[13] This three-part staging of agency in language is taken from Gayatri Spivak, “The Politics of Translation”, in: G. Spivak, Outside in the Teaching Machine, New York: Routledge 1993, p. 179-200. In comparative work devoted to Agamben and postcolonial theorists such as Lydia Liu and Naoki Sakai, we have demonstrated, for instance, how “the West” as hegemonic subject comes to be constituted – in Agamben’s work itself, for instance – through the operation of such metaphysical “shifters” in the operation of translation.
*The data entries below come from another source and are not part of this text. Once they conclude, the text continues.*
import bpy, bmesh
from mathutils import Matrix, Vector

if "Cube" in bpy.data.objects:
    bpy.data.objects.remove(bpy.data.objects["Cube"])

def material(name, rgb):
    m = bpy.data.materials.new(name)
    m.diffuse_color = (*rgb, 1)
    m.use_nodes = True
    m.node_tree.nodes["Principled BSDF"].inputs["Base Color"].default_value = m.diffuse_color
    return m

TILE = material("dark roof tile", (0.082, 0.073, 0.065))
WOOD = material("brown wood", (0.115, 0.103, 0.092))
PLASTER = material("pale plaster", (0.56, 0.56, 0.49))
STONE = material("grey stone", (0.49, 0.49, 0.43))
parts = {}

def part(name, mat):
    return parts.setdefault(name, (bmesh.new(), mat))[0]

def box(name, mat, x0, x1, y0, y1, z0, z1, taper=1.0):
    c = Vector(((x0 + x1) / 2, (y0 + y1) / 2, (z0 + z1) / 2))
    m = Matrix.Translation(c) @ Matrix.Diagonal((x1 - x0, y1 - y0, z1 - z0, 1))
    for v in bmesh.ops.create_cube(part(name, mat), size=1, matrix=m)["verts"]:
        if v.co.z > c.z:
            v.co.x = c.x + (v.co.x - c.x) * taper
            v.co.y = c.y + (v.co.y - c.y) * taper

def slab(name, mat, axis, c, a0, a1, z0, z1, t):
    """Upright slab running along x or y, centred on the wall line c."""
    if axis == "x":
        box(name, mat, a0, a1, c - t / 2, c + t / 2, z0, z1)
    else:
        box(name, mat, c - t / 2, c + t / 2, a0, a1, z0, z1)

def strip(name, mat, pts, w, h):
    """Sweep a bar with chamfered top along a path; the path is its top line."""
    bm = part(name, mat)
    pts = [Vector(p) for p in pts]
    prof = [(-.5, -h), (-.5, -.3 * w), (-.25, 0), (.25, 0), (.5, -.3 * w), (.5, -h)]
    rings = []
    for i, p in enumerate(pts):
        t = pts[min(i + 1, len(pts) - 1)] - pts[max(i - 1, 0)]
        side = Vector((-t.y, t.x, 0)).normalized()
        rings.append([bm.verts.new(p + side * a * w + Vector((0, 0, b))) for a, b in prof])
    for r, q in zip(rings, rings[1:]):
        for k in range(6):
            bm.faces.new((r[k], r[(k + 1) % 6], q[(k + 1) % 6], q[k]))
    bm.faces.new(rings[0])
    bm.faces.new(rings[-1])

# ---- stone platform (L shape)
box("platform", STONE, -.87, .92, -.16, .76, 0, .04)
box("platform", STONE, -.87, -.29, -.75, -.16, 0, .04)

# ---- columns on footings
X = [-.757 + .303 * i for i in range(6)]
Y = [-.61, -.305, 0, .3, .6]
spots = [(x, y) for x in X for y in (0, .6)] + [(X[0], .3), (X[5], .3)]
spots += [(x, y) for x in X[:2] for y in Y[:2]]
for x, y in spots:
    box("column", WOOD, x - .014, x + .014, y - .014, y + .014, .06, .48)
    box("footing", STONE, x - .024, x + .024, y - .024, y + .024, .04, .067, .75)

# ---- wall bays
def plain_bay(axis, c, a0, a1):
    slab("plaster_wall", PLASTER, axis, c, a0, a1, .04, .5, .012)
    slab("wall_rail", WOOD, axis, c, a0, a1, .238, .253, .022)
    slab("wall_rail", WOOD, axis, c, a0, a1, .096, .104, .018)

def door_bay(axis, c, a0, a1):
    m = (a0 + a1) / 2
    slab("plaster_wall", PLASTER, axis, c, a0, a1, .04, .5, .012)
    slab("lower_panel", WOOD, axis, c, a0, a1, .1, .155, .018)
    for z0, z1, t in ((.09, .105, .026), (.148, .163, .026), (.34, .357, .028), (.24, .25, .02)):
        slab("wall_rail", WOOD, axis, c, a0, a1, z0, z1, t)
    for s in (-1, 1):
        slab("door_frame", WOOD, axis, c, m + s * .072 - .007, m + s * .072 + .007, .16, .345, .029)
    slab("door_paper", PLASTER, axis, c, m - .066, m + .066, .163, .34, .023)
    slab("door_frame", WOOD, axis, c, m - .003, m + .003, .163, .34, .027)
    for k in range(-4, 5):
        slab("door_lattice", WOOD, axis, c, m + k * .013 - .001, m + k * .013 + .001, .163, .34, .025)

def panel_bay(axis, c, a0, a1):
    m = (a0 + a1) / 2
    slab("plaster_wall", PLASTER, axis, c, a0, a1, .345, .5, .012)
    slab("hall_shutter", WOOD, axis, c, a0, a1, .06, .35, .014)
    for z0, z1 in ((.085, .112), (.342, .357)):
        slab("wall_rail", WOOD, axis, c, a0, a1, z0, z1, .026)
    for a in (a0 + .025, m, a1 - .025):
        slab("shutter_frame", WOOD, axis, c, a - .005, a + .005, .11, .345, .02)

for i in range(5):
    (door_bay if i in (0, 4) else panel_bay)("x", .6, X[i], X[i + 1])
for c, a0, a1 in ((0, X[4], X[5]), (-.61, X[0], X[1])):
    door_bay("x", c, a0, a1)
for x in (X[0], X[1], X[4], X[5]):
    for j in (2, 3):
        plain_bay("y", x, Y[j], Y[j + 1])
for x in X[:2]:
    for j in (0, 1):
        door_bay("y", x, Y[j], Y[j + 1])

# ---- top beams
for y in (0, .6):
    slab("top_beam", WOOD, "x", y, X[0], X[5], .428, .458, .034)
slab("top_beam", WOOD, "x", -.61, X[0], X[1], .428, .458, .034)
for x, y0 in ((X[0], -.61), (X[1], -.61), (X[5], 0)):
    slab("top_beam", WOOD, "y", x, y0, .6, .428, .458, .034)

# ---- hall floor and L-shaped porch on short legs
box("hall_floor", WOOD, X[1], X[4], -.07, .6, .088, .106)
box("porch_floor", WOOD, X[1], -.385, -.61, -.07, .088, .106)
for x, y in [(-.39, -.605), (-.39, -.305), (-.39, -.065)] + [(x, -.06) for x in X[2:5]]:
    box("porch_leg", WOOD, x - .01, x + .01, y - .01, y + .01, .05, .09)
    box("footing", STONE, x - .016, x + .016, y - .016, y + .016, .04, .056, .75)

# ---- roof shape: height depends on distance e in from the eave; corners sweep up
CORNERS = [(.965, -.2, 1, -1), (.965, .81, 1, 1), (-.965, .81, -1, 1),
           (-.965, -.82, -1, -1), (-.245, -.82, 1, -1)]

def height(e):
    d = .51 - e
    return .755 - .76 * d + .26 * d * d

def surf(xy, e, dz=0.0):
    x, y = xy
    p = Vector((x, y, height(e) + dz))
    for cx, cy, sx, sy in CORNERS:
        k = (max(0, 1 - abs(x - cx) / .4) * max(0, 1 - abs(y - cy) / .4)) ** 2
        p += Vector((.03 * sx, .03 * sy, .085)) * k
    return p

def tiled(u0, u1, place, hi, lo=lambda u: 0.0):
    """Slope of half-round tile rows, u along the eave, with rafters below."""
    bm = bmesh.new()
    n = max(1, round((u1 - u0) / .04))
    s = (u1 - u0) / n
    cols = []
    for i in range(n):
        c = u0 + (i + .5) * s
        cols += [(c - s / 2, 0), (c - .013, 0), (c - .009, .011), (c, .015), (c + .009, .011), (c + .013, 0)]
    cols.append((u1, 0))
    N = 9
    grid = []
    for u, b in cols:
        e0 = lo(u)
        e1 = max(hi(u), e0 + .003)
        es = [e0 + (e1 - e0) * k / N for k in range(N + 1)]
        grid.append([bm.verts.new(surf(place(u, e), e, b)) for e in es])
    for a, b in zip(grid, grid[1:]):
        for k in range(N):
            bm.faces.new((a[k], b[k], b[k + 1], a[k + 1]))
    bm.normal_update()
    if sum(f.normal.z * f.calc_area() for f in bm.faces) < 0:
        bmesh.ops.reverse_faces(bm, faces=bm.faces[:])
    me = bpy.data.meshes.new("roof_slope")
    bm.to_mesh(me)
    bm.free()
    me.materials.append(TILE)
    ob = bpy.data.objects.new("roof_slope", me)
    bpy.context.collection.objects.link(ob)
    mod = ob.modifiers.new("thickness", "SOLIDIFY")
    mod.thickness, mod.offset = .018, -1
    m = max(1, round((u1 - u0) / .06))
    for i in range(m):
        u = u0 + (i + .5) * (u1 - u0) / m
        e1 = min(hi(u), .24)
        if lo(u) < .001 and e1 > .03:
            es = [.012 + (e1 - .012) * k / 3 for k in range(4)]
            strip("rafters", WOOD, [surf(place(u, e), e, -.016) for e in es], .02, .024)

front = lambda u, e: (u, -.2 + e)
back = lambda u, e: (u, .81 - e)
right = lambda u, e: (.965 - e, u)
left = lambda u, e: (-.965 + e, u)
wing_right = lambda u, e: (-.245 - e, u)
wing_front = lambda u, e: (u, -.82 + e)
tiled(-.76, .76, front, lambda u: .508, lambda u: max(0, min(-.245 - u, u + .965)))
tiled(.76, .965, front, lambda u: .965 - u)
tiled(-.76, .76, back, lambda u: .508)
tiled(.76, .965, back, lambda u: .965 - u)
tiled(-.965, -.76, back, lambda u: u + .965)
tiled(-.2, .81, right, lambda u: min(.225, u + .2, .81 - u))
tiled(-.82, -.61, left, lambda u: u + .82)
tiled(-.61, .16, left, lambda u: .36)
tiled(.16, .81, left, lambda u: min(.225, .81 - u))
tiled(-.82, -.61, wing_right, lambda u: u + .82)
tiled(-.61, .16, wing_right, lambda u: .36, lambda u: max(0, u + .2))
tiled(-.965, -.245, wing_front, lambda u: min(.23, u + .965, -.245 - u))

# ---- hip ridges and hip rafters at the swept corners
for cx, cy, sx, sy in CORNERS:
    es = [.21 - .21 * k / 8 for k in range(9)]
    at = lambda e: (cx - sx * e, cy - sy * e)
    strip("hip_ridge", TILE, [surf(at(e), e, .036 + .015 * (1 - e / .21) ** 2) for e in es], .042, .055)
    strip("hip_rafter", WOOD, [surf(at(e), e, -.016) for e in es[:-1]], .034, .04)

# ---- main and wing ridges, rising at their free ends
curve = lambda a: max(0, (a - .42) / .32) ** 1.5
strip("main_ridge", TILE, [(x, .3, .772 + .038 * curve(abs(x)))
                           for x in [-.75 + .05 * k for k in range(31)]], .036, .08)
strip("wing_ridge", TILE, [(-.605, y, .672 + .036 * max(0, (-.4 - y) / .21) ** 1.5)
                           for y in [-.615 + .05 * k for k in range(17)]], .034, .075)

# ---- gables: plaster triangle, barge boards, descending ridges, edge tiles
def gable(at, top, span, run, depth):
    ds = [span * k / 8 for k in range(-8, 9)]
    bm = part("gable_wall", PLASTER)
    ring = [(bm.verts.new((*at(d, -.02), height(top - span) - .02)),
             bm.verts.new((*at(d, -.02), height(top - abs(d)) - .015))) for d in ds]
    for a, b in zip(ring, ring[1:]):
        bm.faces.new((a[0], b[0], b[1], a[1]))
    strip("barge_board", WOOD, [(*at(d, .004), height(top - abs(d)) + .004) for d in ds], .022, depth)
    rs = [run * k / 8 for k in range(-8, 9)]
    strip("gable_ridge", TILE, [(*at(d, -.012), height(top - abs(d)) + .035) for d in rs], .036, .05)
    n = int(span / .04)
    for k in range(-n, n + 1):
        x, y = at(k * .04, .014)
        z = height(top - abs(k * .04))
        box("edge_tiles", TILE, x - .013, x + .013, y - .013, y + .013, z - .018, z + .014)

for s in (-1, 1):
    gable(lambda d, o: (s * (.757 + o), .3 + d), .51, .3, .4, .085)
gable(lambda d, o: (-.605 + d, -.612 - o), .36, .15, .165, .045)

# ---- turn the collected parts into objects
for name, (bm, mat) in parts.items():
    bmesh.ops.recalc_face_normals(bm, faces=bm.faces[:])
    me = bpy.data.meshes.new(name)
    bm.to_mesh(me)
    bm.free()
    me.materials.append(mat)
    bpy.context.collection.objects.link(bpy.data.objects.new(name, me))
Cf. Jon Solomon, “Translation as a Critique of the West: Sakai, Agamben, and Liu”, paper presented at the Summer Institute, Chilhac, France, September 2007, jointly organized by the Department of Philosophy, Paris VIII and the Institute for Social Theory, Chiao Tung University.

[14] Gayatri Spivak, “The Politics of Translation”, in: G. Spivak, Outside in the Teaching Machine, New York: Routledge 1993, p. 188.

[15] A simple reference will have to substitute in this limited space for a detailed discussion of the promising concept of caress in translation advanced by Sathya Rao. Cf. Sathya Rao, “Peut-on envisager l’avenir de la traduction sans plaisir ? Pour une érotique du traduire”, in: META, vol. 50, n°4, December 2005; http://www.erudit.org/livre/meta/2005/000222co.pdf.

[16] John D. Blanco, “‘Within and Outside My Ill-Fated Land’: The Philippines between Christendom and the Eurocentric World-Order”, unpublished manuscript; Jacques Derrida, The Eyes of the University, Stanford: Stanford 2004; Alexis Dudden, “Japan’s Engagement with International Terms,” in: Lydia Liu (ed.), Tokens of Exchange: the Problem of Translation in Global Circulation, Durham: Duke 1999, pp. 165-191; Lydia Liu, Clash of Empires, Cambridge: Harvard 2004; and Tobias Warner, “Bodies and Tongues: Alternative Modes of Translation in Francophone African Literature,” in: Naoki Sakai and Jon Solomon (eds.), Translation, Biopolitics, and Colonial Difference, Traces No. 4 (Hong Kong: Hong Kong University 2006, pp. 295-324. I am currently undertaking a similar project on the Japanese scholar of Shinobu Jumpei (1871-1962) who during the 1930s combined a critique of extraterritoriality and international law with a defense of Japanese imperial nationalism.  

[17] France Daly, “The non-citizen and the concept of ‘human rights’”, in: Borderlands e-journal Vol. 3, No. 1, 2004, accessed at http://www.borderlandsejournal.adelaide.edu.au/vol3no1_2004/daly_noncitizen.htm.